One of the chief reasons is excessive and often abused overtime compensation, which cost WMATA more than $83 million in fiscal 2017. That averages to more than $7,800 per overtime-eligible employee. Even more peculiarly, WMATA employees accrue pension benefits relative to their overall pay (including overtime) — not just their base pay — a practice that is severely out of line with common private and public-sector labor rules.

Furthermore, most of the $300 million in “services” costs are really personnel costs related to hiring outside contractors to do the some of the same work WMATA’s own union employees are supposed to be doing.

But that really started two weeks ago when a mass action by bus drivers arriving late to work snarled the commutes of bus riders, who are disproportionately poor, disabled and work in jobs that require punctuality.

Ironically, WMATA’s founding document, the compact, prohibits union strikes altogether, instead forcing management and the unions into binding arbitration.

But the unions like it fine that way because federal arbitration almost universally results in the adoption of the union’s demands. The last negotiation ended with the mediator giving a 3 percent automatic annual pay raise to employees plus a 3 percent cost-of-living adjustment and maintaining all union work rules, benefits and perks.

Even common-sense reforms by management, such as employee background checks or the ability to fire lying safety inspectors, are blocked in litigation by the union.

The unions’ chief functions are to facilitate overly generous payments to un-fireable incompetents and nepotism cases who do little work and endanger their charges’ lives.

If Congress does not act swiftly to revise the compact, abolish the collective bargaining rights of WMATA’s employees and sanction the unions if they do strike, Washingtonians will pay a steep price in higher taxes and a deficit in quality transportation.
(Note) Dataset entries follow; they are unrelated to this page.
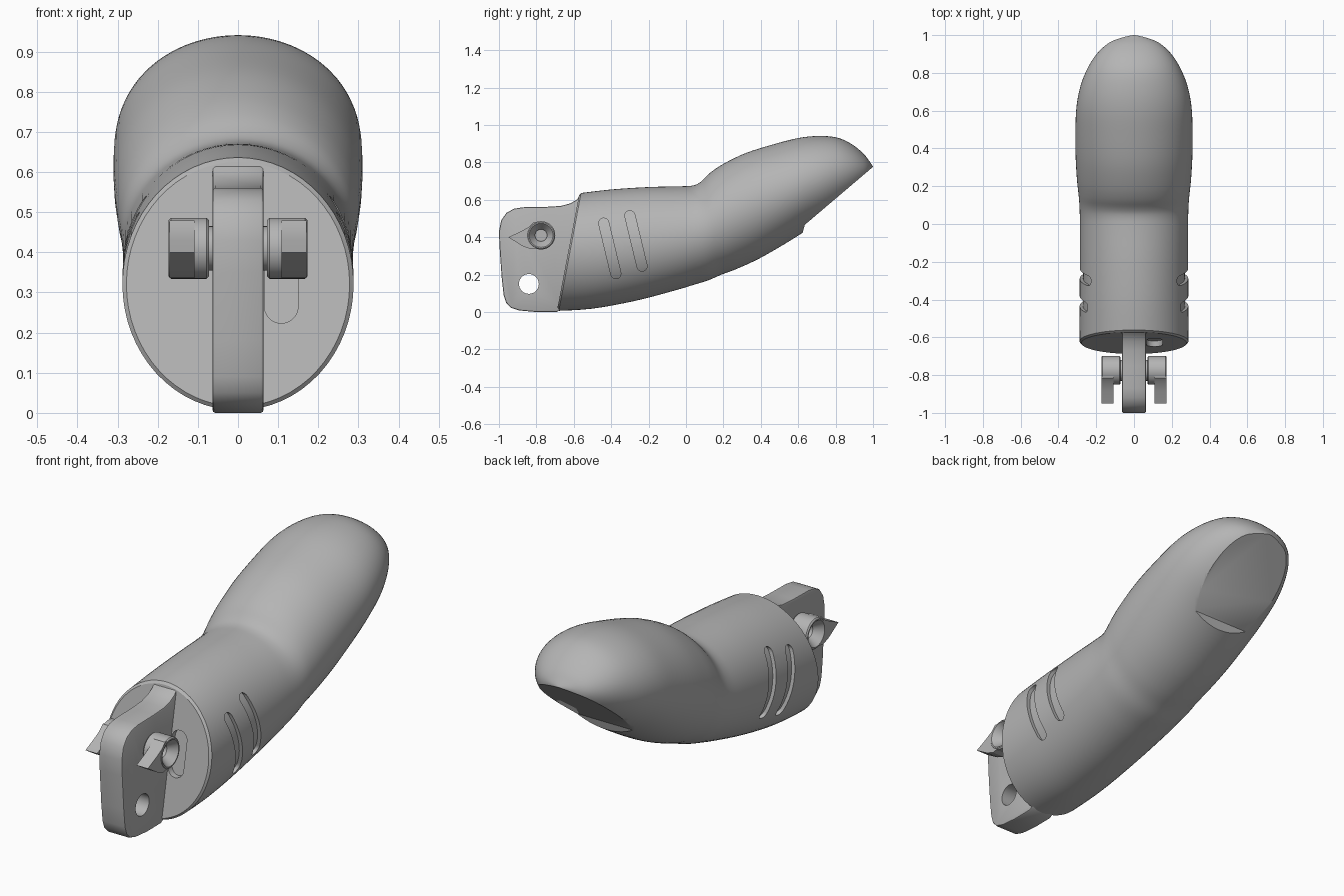
import bpy, bmesh
from math import sin, cos, pi, radians
from mathutils import Vector

if "Cube" in bpy.data.objects:
    bpy.data.objects.remove(bpy.data.objects["Cube"])

grey = bpy.data.materials.new("plain grey")
grey.use_nodes = True
COLOUR = (0.46, 0.46, 0.46, 1)
grey.diffuse_color = COLOUR
grey.node_tree.nodes["Principled BSDF"].inputs["Base Color"].default_value = COLOUR


def make(name, rings, closed=False):
    """Bridge rings of equal length; cap the ends unless the loop is closed."""
    bm = bmesh.new()
    loops = [[bm.verts.new(p) for p in ring] for ring in rings]
    n = len(loops[0])
    for a, b in zip(loops, loops[1:]):
        for i in range(n):
            j = (i + 1) % n
            bm.faces.new((a[i], a[j], b[j], b[i]))
    bm.faces.new(loops[0])
    bm.faces.new(loops[-1])
    bmesh.ops.recalc_face_normals(bm, faces=bm.faces)
    mesh = bpy.data.meshes.new(name)
    bm.to_mesh(mesh)
    bm.free()
    mesh.materials.append(grey)
    obj = bpy.data.objects.new(name, mesh)
    bpy.context.collection.objects.link(obj)
    return obj


def prism(name, pts, x0, x1):
    """Extrude a (y, z) outline along x."""
    return make(name, [[(x, y, z) for y, z in pts] for x in (x0, x1)])


def capsule(a, b, r, n=10):
    """Rounded slot outline between two 2D points."""
    a, b = Vector(a), Vector(b)
    d = (b - a).normalized()
    s = Vector((-d.y, d.x))
    arc = [pi * i / n for i in range(n + 1)]
    return ([a + r * (s * cos(t) - d * sin(t)) for t in arc] +
            [b + r * (d * sin(t) - s * cos(t)) for t in arc])


def activate(obj):
    bpy.ops.object.select_all(action='DESELECT')
    bpy.context.view_layer.objects.active = obj
    obj.select_set(True)


def cut(obj, cutter, keep=False):
    activate(obj)
    m = obj.modifiers.new("cut", 'BOOLEAN')
    m.operation, m.solver, m.object = 'DIFFERENCE', 'EXACT', cutter
    bpy.ops.object.modifier_apply(modifier=m.name)
    if not keep:
        bpy.data.objects.remove(cutter)


def smooth(obj, angle=32):
    activate(obj)
    bpy.ops.object.shade_smooth_by_angle(angle=radians(angle))


# Fingertip sections: top y, top z, bottom y, bottom z, half width
SECTIONS = [
    (-.57, .635, -.69, .006, .288), (-.4, .655, -.5, .018, .288),
    (-.2, .668, -.27, .06, .287), (-.03, .672, -.06, .115, .287),
    (.04, .677, .04, .145, .287), (.08, .697, .12, .17, .289),
    (.13, .745, .19, .2, .294), (.2, .792, .27, .23, .302),
    (.32, .85, .39, .285, .309), (.47, .897, .53, .365, .31),
    (.6, .93, .65, .44, .304), (.71, .941, .76, .505, .282),
    (.81, .932, .85, .57, .243), (.89, .895, .92, .635, .193),
    (.95, .845, .97, .695, .13), (.985, .80, .99, .748, .06),
    (.999, .779, 1.0, .771, .008)]


def spline(rows, steps=4):
    """Catmull-Rom resampling of the section table."""
    out = []
    for i in range(len(rows) - 1):
        p = [rows[max(i - 1, 0)], rows[i], rows[i + 1], rows[min(i + 2, len(rows) - 1)]]
        for k in range(steps):
            t = k / steps
            out.append([b + .5 * t * (c - a + t * (2*a - 5*b + 4*c - d + t * (3*(b - c) + d - a)))
                        for a, b, c, d in zip(*p)])
    return out + [list(rows[-1])]


def ring(section, inset=0, n=64):
    ty, tz, by, bz, w = section
    top, low = Vector((0, ty, tz)), Vector((0, by, bz))
    mid, half = (top + low) / 2, (top - low) / 2
    half *= 1 - inset / half.length
    return [mid + half * cos(2*pi*i/n) + Vector(((w - inset) * sin(2*pi*i/n), 0, 0)) for i in range(n)]


# Fingertip body with a narrow chamfer around the base
sections = spline(SECTIONS)
chamfer = [ring(sections[0], .01)]
second = [a + (b - a) * .3 for a, b in zip(sections[0], sections[1])]
fingertip = make("fingertip", chamfer + [ring(second)] + [ring(s) for s in sections[1:]])

# Flat nail bed under the tip
cut(fingertip, prism("nail_cutter", [(.615, .39), (.635, .466), (1.02, .793), (1.2, .6), (.8, .25)], -.5, .5))

# Two shallow grip grooves on each side
core = make("groove_core", [ring(s, .018) for s in sections[:40]])
for side in (-1, 1):
    for shift, lift in ((0, 0), (.14, .04)):
        outline = capsule((-.44 + shift, .475 + lift), (-.375 + shift, .205 + lift), .027)
        groove = prism("groove_cutter", outline, side * .12, side * .4)
        cut(groove, core, keep=True)
        cut(fingertip, groove)
bpy.data.objects.remove(core)

# Slot pocket in the sloping base
slot = capsule((.108, .265), (.108, .40), .042)
pocket = make("pocket_cutter", [[(x, -.9, z) for x, z in slot],
                                [(x, -.66 + .192 * (z - .635) + .12, z) for x, z in slot]])
cut(fingertip, pocket)
smooth(fingertip)

# Hinge tab with softened edges and a through hole
tab = prism("hinge_tab", [
    (-.565, .625), (-.585, .60), (-.62, .58), (-.67, .567), (-.75, .562), (-.87, .56),
    (-.92, .552), (-.96, .53), (-.988, .49), (-1, .43), (-.997, .35), (-.985, .18),
    (-.975, .09), (-.962, .05), (-.935, .022), (-.89, .008), (-.80, .0), (-.69, .001),
    (-.66, .02)], -.064, .064)
activate(tab)
bevel = tab.modifiers.new("soft_edges", 'BEVEL')
bevel.width, bevel.segments, bevel.angle_limit = .008, 2, radians(60)
bpy.ops.object.modifier_apply(modifier=bevel.name)
hole = [(-.84 + .053 * cos(2*pi*i/32), .15 + .053 * sin(2*pi*i/32)) for i in range(32)]
cut(tab, prism("hole_cutter", hole, -.2, .2))
smooth(tab)

# Pivot boss and pointer on each side of the tab
CY, CZ = -.775, .41
BOSS = [(.055, .055), (.072, .055), (.072, .07), (.078, .076), (.167, .076),
        (.173, .07), (.173, .064), (.13, .032), (.11, .032)]
arc = [radians(108 + 148 * i / 12) for i in range(13)]
POINTER = ([(CY + .07 * cos(t), CZ + .07 * sin(t)) for t in arc] +
           [(-.83, .336), (-.875, .353), (-.95, .40), (-.885, .43), (-.84, .455), (-.815, .479)])
for side, label in ((1, "left"), (-1, "right")):
    boss = make(label + "_pivot_boss", [
        [(side * x, CY + r * cos(2*pi*i/40), CZ + r * sin(2*pi*i/40)) for i in range(40)]
        for x, r in BOSS])
    smooth(boss)
    pointer = prism(label + "_pointer", POINTER, side * .108, side * .171)
    smooth(pointer, 25)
Placating Metro’s unions will only accelerate the silent boycott by potential riders, leaving only those with no other options to risk their lives on the roads and the rails.